The lengthy campaign marked the end of significant int’l efforts to end Daesh’s occupation of swathes of Iraq and Syria. But Daesh had already prepared a narrative that would allow them to maintain sway with its followers and inspire hatred and terrorism in their name.
Back in May 2016 Abu Muhammad al-Adnani, a senior Daesh member, released a statement which foreshadowed a change in narrative from focusing on military success, state provision and Sunni supremacy (amongst others) to one that would allow Daesh to lose territory yet claim continued success and relevance.
"Do you consider defeat to be the loss of a city or the loss of territory? ...would we be defeated, and you victorious, if you take Mosul or Sirte or Raqqa, or even all the cities? ...Absolutely not!
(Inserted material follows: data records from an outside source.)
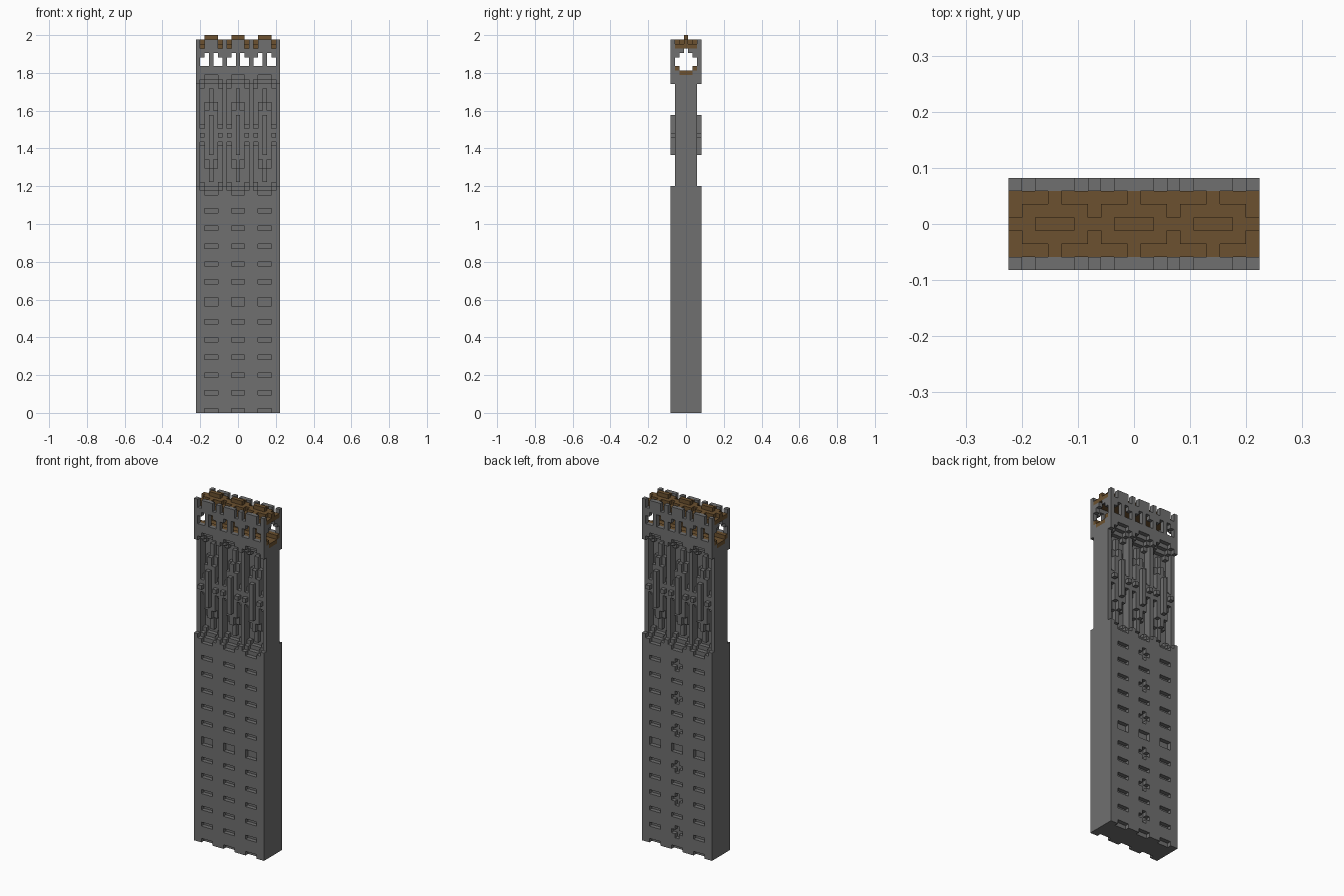
import bpy
import bmesh
from itertools import product

old = bpy.data.objects.get("Cube")
if old:
    bpy.data.objects.remove(old)

# Block grid of the tower: width, depth, height in blocks
NX, NY, NZ = 19, 7, 85
U = 2 / NZ
BAYS = (3, 9, 15)


def material(name, rgb):
    m = bpy.data.materials.new(name)
    m.use_nodes = True
    m.diffuse_color = (*rgb, 1)
    m.node_tree.nodes["Principled BSDF"].inputs["Base Color"].default_value = (*rgb, 1)
    return m


stone = material("grey stone", (0.16, 0.16, 0.16))
wood = material("brown wood", (0.15, 0.083, 0.029))


def box(x0, x1, y0, y1, z0, z1):
    """Blocks in a box; end positions are exclusive."""
    return set(product(range(x0, x1), range(y0, y1), range(z0, z1)))


def bay(c, half, layer, z0, z1):
    """Blocks in one wall layer, centred on a bay, mirrored front to back."""
    front = box(c - half, c + half + 1, layer, layer + 1, z0, z1)
    return front | {(x, NY - 1 - y, z) for x, y, z in front}


def pair(c, d, layer, z0, z1):
    """Two one-block strips at distance d either side of a bay centre."""
    return bay(c - d, 0, layer, z0, z1) | bay(c + d, 0, layer, z0, z1)


# Stone masses
body = box(0, NX, 0, NY, 0, 51)
body |= box(0, NX, 1, 6, 51, 74)
body |= box(0, NX, 0, NY, 74, 84)

# Slot niches, with crosses in the middle column of the back
for c in BAYS:
    for z in (0, 4, 8, 12, 16, 20, 24, 29, 33, 37, 41, 45):
        body -= bay(c, 1, 0, z, z + (2 if z == 24 else 1))
for z in (4, 12, 20, 29, 37, 45):
    body -= box(9, 10, 6, 7, z - 1, z + 2)

# Stepped panels with layered ornament
for c in BAYS:
    for layer in range(3):
        body -= bay(c, 2, layer, 50 + layer, 75 - layer)
        body -= bay(c, 1, layer, 49 + layer, 76 - layer)
    body |= bay(c, 0, 2, 52, 73)
    body |= bay(c, 1, 2, 55, 70)
    body |= bay(c, 0, 1, 55, 70)
    body |= bay(c, 1, 1, 57, 68)
    body |= bay(c, 0, 0, 58, 67)
    for layer in range(3):
        body |= pair(c, 2, layer, 62 - (layer), 63 + layer)

# Gallery room, stepped side openings and arched windows
body -= box(0, NX, 1, 6, 82, 84)
body -= box(1, NX - 1, 1, 6, 77, 82)
for x in (0, NX - 1):
    body -= box(x, x + 1, 1, 6, 77, 80)
    body -= box(x, x + 1, 2, 5, 80, 81)
    body -= box(x, x + 1, 3, 4, 81, 82)
for c in BAYS:
    body -= pair(c, 1, 0, 78, 81)
    body -= pair(c, 2, 0, 78, 80)
    body -= pair(c, 2, 0, 82, 84)      # gaps between battlements

# Wooden floor
floor = box(0, NX, 2, 5, 76, 77)
for y in (1, 5):
    floor |= box(0, NX, y, y + 1, 77, 78)
body -= floor

# Wooden roof with raised pads and ridges
roof = box(0, NX, 1, 6, 82, 83)
roof |= box(0, NX, 3, 4, 83, 84)
for c in BAYS:
    roof |= box(c - 2, c + 3, 2, 5, 83, 84)
    roof |= box(c, c + 1, 1, 6, 83, 84)
    roof |= box(c - 1, c + 2, 3, 4, 84, 85)

solid = body | floor | roof

# Outward quad for each block side
SIDES = {
    (1, 0, 0): ((1, 0, 0), (1, 1, 0), (1, 1, 1), (1, 0, 1)),
    (0, 1, 0): ((1, 1, 0), (0, 1, 0), (0, 1, 1), (1, 1, 1)),
    (0, 0, 1): ((0, 0, 1), (1, 0, 1), (1, 1, 1), (0, 1, 1)),
}
for n, quad in list(SIDES.items()):
    opposite = tuple(-k for k in n)
    SIDES[opposite] = tuple(tuple(q[i] - n[i] for i in range(3)) for q in reversed(quad))


def build(name, cells, mat):
    """Skin the outside of a set of blocks."""
    bm = bmesh.new()
    verts = {}
    for cell in sorted(cells):
        for n, quad in SIDES.items():
            if tuple(a + b for a, b in zip(cell, n)) in solid:
                continue
            face = []
            for q in quad:
                p = tuple(a + b for a, b in zip(cell, q))
                if p not in verts:
                    verts[p] = bm.verts.new(((p[0] - NX / 2) * U, (p[1] - NY / 2) * U, p[2] * U))
                face.append(verts[p])
            bm.faces.new(face)
    me = bpy.data.meshes.new(name)
    bm.to_mesh(me)
    bm.free()
    me.materials.append(mat)
    bpy.context.collection.objects.link(bpy.data.objects.new(name, me))


build("tower_shaft", {p for p in body if p[2] < 49}, stone)
build("panelled_section", {p for p in body if 49 <= p[2] < 76}, stone)
build("gallery_walls", {p for p in body if p[2] >= 76}, stone)
build("gallery_floor", floor, wood)
build("gallery_roof", roof, wood)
True defeat is the loss of will and desire to fight."
This did not become a common narrative deployed in their propaganda until closer to the fall of Raqqa and Mosul, but we must remember that terrorists will always find narratives that enable them to continue their criminality, and that most will march under any flag or narrative that gives power and creates opportunity to pursue criminality and cruelty.
The threat of Daesh remains, albeit significantly reduced, but we must not forget that even without territory, and with significantly reduced forces, divisive narratives that so easily switch and adapt, coupled with the offer of a supportive community where individuals can forge new identities and pursue behaviours anathema to wider society, will allow terrorist groups to continue to appeal, recruit, attack, and ultimately stay alive.